=== Data provided ===

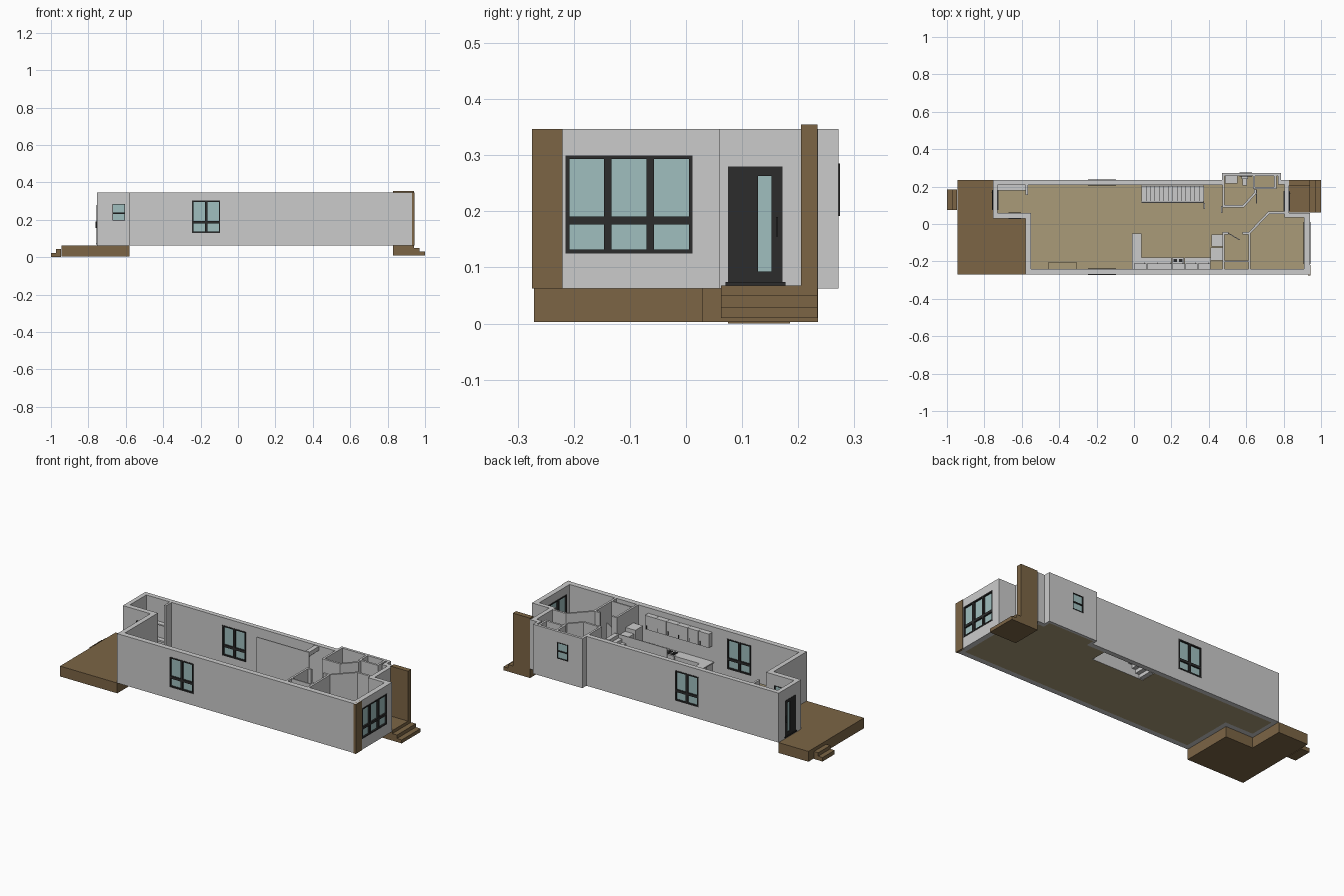
import bpy, bmesh, math

if "Cube" in bpy.data.objects:
    bpy.data.objects.remove(bpy.data.objects["Cube"])

def material(name, rgb):
    m = bpy.data.materials.new(name)
    m.diffuse_color = (*rgb, 1)
    m.use_nodes = True
    m.node_tree.nodes["Principled BSDF"].inputs["Base Color"].default_value = m.diffuse_color
    return m

WOOD = material("brown_wood", (0.2, 0.13, 0.06))
FLOOR = material("olive_floor", (0.4, 0.33, 0.19))
DARK = material("dark_frame", (0.025, 0.025, 0.025))
GLASS = material("teal_glass", (0.35, 0.52, 0.52))
Z0, Z1, FL = 0.0625, 0.347, 0.068

def finish(name, bm, mat):
    bmesh.ops.recalc_face_normals(bm, faces=bm.faces)
    me = bpy.data.meshes.new(name)
    bm.to_mesh(me)
    bm.free()
    ob = bpy.data.objects.new(name, me)
    bpy.context.collection.objects.link(ob)
    if mat:
        me.materials.append(mat)
    return ob

def boxes(name, items, mat=None):
    """One object from boxes given as (x0, x1, y0, y1, z0, z1)."""
    bm = bmesh.new()
    for x0, x1, y0, y1, z0, z1 in items:
        vs = bmesh.ops.create_cube(bm, size=1)["verts"]
        bmesh.ops.scale(bm, vec=(x1 - x0, y1 - y0, z1 - z0), verts=vs)
        bmesh.ops.translate(bm, vec=((x0 + x1) / 2, (y0 + y1) / 2, (z0 + z1) / 2), verts=vs)
    return finish(name, bm, mat)

def prism(name, pts, z0, z1, mat=None):
    bm = bmesh.new()
    f = bm.faces.new([bm.verts.new((x, y, z0)) for x, y in pts])
    top = bmesh.ops.extrude_face_region(bm, geom=[f])["geom"]
    bmesh.ops.translate(bm, vec=(0, 0, z1 - z0), verts=[v for v in top if isinstance(v, bmesh.types.BMVert)])
    return finish(name, bm, mat)

def cut(ob, cutter):
    m = ob.modifiers.new("cut", "BOOLEAN")
    m.operation, m.solver, m.object = "DIFFERENCE", "EXACT", cutter
    bpy.context.view_layer.objects.active = ob
    bpy.ops.object.modifier_apply(modifier=m.name)
    bpy.data.objects.remove(cutter)

def wall_strip(name, pts, t=0.012, z1=Z1):
    """Partition following a path, offset half a thickness each way."""
    left, right = [], []
    for i, (x, y) in enumerate(pts):
        dirs = []
        for a, b in ((i - 1, i), (i, i + 1)):
            if a >= 0 and b < len(pts):
                dx, dy = pts[b][0] - pts[a][0], pts[b][1] - pts[a][1]
                l = math.hypot(dx, dy)
                dirs.append((-dy / l, dx / l))
        nx, ny = sum(d[0] for d in dirs), sum(d[1] for d in dirs)
        l = math.hypot(nx, ny)
        nx, ny = nx / l, ny / l
        k = t / 2 / (nx * dirs[0][0] + ny * dirs[0][1])
        left.append((x + nx * k, y + ny * k))
        right.append((x - nx * k, y - ny * k))
    return prism(name, left + right[::-1], FL, z1)

# outer shell
outer = [(-.755, .235), (-.755, .03), (-.58, .03), (-.58, -.271), (.94, -.271), (.94, .06),
         (.83, .06), (.83, .235), (.785, .235), (.785, .272), (.47, .272), (.47, .235)]
inner = [(-.73, .208), (-.73, .06), (-.552, .06), (-.552, -.24), (.91, -.24), (.91, .035),
         (.805, .035), (.805, .21), (.77, .21), (.77, .257), (.485, .257), (.485, .208)]
shell = prism("outer_walls", outer, Z0, Z1)
cut(shell, prism("wall_cutter", inner, 0, 0.5))

# floor with stair opening
floor = prism("floor", inner, Z0, FL, FLOOR)
cut(floor, boxes("stair_hole_cutter", [(.04, .37, .115, .207, 0, .2)]))

def placer(axis, mid):
    """Map (along wall, depth about wall centre, height) to a box."""
    def put(u0, u1, d, z0, z1):
        if axis == "x":
            return (u0, u1, mid - d, mid + d, z0, z1)
        return (mid - d, mid + d, u0, u1, z0, z1)
    return put

def window(name, axis, mid, half, u0, u1, z0, z1, cols, zbar, bar=0.011):
    put = placer(axis, mid)
    cut(shell, boxes("cutter", [put(u0, u1, .05, z0, z1)]))
    boxes(name + "_glass", [put(u0, u1, half * 0.5, z0, z1)], GLASS)
    h, b = half + .0025, bar / 2
    fr = [put(u0, u1, h, z0, z0 + b), put(u0, u1, h, z1 - b, z1),
          put(u0, u0 + b, h, z0, z1), put(u1 - b, u1, h, z0, z1),
          put(u0, u1, h - .001, zbar - b, zbar + b)]
    for i in range(1, cols):
        c = u0 + (u1 - u0) * i / cols
        fr.append(put(c - b, c + b, h - .001, z0, z1))
    boxes(name + "_frame", fr, DARK)

window("street_window", "y", .925, .015, -.215, .012, .125, .30, 3, .184, .014)
window("south_window", "x", -.2555, .0155, -.245, -.095, .13, .303, 2, .187, .014)
window("north_window", "x", .2215, .0135, -.245, -.095, .13, .303, 2, .187, .014)
window("entry_window", "x", .045, .015, -.67, -.605, .195, .285, 1, .235, .006)
window("bath_window", "x", .2645, .0075, .563, .63, .192, .285, 1, .235, .006)

# outside doors
def door(name, mid, out, u0, u1):
    put = placer("y", mid)
    cut(shell, boxes("cutter", [put(u0, u1, .05, FL, .28)]))
    g0, g1 = u0 + .053, u0 + .077
    boxes(name, [put(u0, g0, .0135, FL, .28), put(g1, u1, .0135, FL, .28),
                 put(g0, g1, .0135, FL, .093), put(g0, g1, .0135, .263, .28)], DARK)
    boxes(name + "_glass", [put(g0, g1, .009, .093, .263)], GLASS)
    x = mid + out * .0165
    boxes(name + "_trim", [put(u0 - .005, u1 + .005, .017, FL, .074),
                           (x - .003, x + .003, u1 - .012, u1 - .008, .155, .19)], DARK)

door("front_door", .8175, 1, .075, .172)
door("back_door", -.7425, -1, .08, .177)

# decks, steps and timber panels
prism("back_deck", [(-.945, .235), (-.945, -.271), (-.58, -.271), (-.58, .03), (-.755, .03), (-.755, .235)],
      .003, Z0, WOOD)
boxes("back_steps", [(-.972, -.945, .075, .185, 0, .043), (-1, -.972, .075, .185, 0, .023)], WOOD)
boxes("front_porch", [(.83, .94, .062, .234, .01, .0675), (.94, .97, .062, .234, .01, .05),
                      (.97, 1, .062, .234, .01, .03)], WOOD)
boxes("porch_screen", [(.83, .94, .205, .234, .0675, .355)], WOOD)
boxes("corner_panel", [(.93, .943, -.2745, -.22, Z0, Z1)], WOOD)

# staircase rising towards the front
N = 14
run, rise = .33 / N, (Z1 - FL) / N
boxes("stairs", [(.04 + i * run, .04 + (i + 1) * run + .003, .12, .203,
                  FL + i * rise - .004, FL + (i + 1) * rise) for i in range(N)])
boxes("stair_wall", [(.04, .375, .112, .117, Z0, Z1)])
boxes("newel_posts", [(.372, .38, .08, .112, FL, .17), (.465, .473, .06, .095, FL, .17)])

# interior partitions
wall_strip("bath_wall", [(.478, .21), (.478, .095), (.585, .095), (.648, .165), (.648, .185)])
wall_strip("bath_closet_wall", [(.642, .257), (.642, .193), (.755, .193), (.755, .257)])
wall_strip("closet_wall", [(.478, -.24), (.478, -.05), (.505, -.05)])
wall_strip("hall_wall", [(.58, -.05), (.615, -.05), (.72, .06), (.81, .06)])
wall_strip("bedroom_wall", [(.617, -.05), (.617, -.24)])
wall_strip("closet_divider", [(.478, -.2), (.617, -.2)], .008)
boxes("entry_partition", [(-.58, -.568, .155, .21, FL, Z1)])

# inner doors standing ajar
wall_strip("closet_door", [(.505, -.05), (.565, -.085)], .005, .28)
wall_strip("bath_door", [(.655, .185), (.655, .11)], .005, .28)

# entry bench and low console
boxes("entry_bench", [(-.73, -.58, .18, .208, .115, .125), (-.73, -.72, .18, .208, FL, .115),
                      (-.59, -.58, .18, .208, FL, .115), (-.73, -.58, .18, .208, .21, .217)])
boxes("low_console", [(-.46, -.305, -.24, -.207, FL, .1)], FLOOR)

# kitchen
boxes("kitchen_counter", [(.0, .2, -.24, -.185, FL, .14), (.27, .41, -.24, -.185, FL, .14),
                          (-.01, .2, -.24, -.18, .14, .147), (.27, .41, -.24, -.18, .14, .147)])
boxes("peninsula", [(-.005, .035, -.185, -.055, FL, .14), (-.01, .04, -.18, -.05, .14, .147)])
boxes("cooker", [(.203, .267, -.24, -.18, FL, .145)])
boxes("hob_rings", [(x, x + .02, y, y + .015, .145, .149) for x in (.21, .24) for y in (-.225, -.203)], DARK)
boxes("upper_cabinets", [(i * .0683 + .001, i * .0683 + .0673, -.24, -.21, .235, .315) for i in range(6)])
boxes("cabinet_handles", [(i * .0683 + .055, i * .0683 + .058, -.211, -.207, .24, .26) for i in range(6)], DARK)
boxes("tall_cupboard", [(.41, .472, -.195, -.125, FL, .26), (.415, .472, -.12, -.055, FL, .24)])

# bathroom fittings
boxes("vanity", [(.487, .55, .22, .256, FL, .14), (.487, .553, .217, .256, .14, .146)])
boxes("toilet", [(.575, .61, .24, .256, FL, .15), (.58, .605, .205, .24, FL, .11)])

===

▶ **Aim of the exercise**
The line with "(0.2, 0.13, 0.06))" marks the end: restate word for word every line from the top of the data through that one, omitting pictures.

▶ **Answer area**
import bpy, bmesh, math

if "Cube" in bpy.data.objects:
    bpy.data.objects.remove(bpy.data.objects["Cube"])

def material(name, rgb):
    m = bpy.data.materials.new(name)
    m.diffuse_color = (*rgb, 1)
    m.use_nodes = True
    m.node_tree.nodes["Principled BSDF"].inputs["Base Color"].default_value = m.diffuse_color
    return m

WOOD = material("brown_wood", (0.2, 0.13, 0.06))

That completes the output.